_Exercise_
What lines below contain the string "size"? List them all.

+++

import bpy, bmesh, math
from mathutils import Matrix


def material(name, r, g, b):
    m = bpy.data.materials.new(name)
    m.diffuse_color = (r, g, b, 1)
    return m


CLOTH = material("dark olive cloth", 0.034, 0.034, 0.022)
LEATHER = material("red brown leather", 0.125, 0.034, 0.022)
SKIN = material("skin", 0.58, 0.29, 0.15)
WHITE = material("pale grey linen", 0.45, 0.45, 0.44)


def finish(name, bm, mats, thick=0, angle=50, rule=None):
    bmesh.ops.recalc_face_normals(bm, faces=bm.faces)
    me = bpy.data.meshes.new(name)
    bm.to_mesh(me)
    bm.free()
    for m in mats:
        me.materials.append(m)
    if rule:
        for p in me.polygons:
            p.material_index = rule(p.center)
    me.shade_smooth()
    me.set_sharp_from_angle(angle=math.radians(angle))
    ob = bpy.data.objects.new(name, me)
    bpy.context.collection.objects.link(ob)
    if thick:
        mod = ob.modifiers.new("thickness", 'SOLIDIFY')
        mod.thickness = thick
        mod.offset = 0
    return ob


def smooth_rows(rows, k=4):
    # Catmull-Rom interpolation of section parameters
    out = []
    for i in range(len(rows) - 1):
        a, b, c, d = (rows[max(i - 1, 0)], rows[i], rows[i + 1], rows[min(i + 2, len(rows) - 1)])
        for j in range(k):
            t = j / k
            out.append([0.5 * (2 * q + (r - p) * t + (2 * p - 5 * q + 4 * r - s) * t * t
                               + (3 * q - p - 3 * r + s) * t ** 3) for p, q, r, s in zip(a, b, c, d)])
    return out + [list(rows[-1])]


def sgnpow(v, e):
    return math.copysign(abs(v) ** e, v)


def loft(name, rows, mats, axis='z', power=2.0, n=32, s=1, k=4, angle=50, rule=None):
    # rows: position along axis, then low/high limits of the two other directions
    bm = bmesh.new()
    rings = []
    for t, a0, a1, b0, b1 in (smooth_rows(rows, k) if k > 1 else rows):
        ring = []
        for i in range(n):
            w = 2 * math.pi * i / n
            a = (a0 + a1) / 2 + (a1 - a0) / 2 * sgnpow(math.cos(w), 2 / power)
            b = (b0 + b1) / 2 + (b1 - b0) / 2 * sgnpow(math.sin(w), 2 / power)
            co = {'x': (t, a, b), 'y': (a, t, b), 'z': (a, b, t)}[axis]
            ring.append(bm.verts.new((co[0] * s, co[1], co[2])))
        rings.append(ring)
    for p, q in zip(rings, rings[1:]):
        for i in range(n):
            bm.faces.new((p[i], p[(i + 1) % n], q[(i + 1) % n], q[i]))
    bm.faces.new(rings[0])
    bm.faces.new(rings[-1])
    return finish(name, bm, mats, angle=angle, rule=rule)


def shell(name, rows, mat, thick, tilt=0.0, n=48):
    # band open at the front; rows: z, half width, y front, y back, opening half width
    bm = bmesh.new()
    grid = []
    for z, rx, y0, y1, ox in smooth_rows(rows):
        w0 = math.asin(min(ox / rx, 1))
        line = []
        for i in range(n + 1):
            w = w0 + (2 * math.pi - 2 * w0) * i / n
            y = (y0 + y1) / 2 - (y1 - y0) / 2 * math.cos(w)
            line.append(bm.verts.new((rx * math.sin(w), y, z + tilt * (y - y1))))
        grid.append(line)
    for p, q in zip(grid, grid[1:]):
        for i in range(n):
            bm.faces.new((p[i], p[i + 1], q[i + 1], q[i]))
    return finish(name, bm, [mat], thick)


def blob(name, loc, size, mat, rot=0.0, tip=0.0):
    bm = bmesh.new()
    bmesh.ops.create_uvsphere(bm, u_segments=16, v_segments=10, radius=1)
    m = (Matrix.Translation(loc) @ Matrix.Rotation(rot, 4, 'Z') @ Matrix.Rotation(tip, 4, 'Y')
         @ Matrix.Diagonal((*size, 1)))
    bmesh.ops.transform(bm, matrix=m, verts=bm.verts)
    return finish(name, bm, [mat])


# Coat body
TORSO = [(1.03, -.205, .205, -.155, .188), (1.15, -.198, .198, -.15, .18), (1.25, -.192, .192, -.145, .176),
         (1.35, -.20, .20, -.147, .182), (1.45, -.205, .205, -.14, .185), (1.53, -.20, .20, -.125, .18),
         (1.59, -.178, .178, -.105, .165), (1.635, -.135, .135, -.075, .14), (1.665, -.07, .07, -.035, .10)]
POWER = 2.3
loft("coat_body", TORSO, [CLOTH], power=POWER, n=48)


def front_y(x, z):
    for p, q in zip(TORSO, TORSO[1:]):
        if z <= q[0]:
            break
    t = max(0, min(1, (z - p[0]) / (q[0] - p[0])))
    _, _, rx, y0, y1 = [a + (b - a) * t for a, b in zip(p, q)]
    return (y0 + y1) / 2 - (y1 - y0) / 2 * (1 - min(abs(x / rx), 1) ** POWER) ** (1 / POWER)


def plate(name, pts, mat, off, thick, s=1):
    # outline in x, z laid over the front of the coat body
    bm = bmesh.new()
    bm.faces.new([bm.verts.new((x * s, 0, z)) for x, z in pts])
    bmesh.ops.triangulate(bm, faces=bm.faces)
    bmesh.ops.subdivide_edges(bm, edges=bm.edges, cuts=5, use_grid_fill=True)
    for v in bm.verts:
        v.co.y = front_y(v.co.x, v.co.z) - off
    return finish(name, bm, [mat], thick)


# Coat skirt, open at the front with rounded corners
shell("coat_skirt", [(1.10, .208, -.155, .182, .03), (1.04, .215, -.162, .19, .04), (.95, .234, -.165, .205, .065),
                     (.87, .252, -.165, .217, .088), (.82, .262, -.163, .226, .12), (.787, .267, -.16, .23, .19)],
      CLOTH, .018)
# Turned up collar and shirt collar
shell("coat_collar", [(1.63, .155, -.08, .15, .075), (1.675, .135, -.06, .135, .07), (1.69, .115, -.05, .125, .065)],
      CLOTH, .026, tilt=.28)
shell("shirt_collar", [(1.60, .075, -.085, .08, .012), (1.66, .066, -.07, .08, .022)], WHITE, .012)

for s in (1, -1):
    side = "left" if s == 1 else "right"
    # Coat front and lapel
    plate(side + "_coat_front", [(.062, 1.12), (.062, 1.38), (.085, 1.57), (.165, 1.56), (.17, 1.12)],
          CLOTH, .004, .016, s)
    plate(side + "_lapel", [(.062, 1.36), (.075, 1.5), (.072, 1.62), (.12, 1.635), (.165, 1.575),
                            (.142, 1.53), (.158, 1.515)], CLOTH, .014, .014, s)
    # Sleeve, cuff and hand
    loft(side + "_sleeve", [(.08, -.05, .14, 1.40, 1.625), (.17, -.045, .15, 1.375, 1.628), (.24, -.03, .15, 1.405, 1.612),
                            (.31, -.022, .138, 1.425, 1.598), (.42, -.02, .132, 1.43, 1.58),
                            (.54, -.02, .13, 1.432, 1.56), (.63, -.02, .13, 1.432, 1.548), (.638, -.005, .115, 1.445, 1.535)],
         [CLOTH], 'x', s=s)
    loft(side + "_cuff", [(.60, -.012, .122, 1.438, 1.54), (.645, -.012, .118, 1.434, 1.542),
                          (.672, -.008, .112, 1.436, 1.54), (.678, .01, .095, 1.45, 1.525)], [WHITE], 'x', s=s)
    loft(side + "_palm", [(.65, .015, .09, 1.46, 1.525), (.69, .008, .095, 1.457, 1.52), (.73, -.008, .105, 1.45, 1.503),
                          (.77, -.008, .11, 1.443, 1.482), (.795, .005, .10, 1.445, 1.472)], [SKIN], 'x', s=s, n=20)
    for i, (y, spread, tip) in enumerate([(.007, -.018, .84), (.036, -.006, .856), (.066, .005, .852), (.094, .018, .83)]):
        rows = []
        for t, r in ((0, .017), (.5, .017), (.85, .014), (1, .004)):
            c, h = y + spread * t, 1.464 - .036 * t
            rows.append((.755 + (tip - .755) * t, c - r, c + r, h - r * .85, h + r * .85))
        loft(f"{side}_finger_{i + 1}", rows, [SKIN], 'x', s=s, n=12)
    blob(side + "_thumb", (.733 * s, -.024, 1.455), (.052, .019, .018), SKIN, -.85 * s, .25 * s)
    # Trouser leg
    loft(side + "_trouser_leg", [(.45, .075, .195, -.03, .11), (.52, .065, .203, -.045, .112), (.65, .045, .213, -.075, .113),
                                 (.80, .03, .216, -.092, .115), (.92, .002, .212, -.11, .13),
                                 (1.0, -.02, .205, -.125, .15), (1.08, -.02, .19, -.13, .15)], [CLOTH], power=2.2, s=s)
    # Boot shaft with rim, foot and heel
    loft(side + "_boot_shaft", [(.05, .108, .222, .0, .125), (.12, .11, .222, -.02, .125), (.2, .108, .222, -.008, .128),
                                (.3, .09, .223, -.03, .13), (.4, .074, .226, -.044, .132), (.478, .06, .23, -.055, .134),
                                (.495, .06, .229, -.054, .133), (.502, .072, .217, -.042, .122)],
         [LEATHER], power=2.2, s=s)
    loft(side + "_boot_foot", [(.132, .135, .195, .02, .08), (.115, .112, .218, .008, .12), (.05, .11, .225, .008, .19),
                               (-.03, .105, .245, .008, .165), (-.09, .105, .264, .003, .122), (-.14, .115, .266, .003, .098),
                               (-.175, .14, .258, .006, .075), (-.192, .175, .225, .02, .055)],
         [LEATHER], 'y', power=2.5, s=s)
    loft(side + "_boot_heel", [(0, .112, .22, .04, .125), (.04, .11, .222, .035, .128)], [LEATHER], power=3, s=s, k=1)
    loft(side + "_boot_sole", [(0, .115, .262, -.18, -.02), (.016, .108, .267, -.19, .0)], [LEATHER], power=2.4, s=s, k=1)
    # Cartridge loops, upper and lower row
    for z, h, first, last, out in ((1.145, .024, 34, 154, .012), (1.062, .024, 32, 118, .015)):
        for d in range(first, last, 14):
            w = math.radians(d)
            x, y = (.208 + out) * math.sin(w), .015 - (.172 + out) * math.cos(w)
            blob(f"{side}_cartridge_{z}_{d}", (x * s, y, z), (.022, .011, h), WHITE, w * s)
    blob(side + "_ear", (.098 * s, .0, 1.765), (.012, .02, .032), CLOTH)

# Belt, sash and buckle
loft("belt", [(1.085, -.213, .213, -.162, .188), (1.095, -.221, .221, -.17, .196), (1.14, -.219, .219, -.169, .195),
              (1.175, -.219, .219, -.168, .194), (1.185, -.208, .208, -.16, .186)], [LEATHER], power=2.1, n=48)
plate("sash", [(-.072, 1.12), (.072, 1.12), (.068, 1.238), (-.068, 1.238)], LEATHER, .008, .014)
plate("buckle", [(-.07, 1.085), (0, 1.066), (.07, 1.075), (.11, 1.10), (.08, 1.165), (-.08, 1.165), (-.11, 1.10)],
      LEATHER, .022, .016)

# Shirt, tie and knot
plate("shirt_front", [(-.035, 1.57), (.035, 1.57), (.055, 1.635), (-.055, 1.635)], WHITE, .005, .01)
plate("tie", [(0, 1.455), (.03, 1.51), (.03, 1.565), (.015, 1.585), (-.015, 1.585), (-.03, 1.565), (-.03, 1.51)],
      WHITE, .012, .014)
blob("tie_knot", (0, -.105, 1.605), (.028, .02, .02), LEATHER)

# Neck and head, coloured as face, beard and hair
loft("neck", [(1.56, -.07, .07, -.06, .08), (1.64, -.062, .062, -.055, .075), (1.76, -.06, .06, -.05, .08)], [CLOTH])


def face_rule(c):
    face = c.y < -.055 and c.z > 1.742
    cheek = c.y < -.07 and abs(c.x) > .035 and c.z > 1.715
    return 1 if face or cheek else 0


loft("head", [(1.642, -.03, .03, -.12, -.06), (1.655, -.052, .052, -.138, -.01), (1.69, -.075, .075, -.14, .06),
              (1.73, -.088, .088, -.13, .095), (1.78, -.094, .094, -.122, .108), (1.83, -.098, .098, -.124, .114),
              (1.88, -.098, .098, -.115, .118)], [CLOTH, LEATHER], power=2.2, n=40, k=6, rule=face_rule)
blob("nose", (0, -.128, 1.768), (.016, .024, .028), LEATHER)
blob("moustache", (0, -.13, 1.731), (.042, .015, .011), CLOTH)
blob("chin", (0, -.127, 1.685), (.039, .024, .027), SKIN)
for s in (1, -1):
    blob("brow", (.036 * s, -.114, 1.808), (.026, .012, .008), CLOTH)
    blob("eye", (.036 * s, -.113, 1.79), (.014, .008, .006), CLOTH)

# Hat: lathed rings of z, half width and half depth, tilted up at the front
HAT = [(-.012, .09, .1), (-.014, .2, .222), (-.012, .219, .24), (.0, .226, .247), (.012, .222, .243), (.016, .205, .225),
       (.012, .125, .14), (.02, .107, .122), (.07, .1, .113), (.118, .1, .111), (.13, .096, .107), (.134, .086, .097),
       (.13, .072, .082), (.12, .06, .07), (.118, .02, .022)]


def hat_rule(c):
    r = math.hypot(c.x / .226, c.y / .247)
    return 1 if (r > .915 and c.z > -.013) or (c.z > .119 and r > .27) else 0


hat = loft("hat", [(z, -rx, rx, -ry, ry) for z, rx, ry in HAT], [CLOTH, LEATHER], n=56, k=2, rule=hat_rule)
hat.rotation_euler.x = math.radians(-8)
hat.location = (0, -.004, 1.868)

+++

_Answer for the task_
def blob(name, loc, size, mat, rot=0.0, tip=0.0):
         @ Matrix.Diagonal((*size, 1)))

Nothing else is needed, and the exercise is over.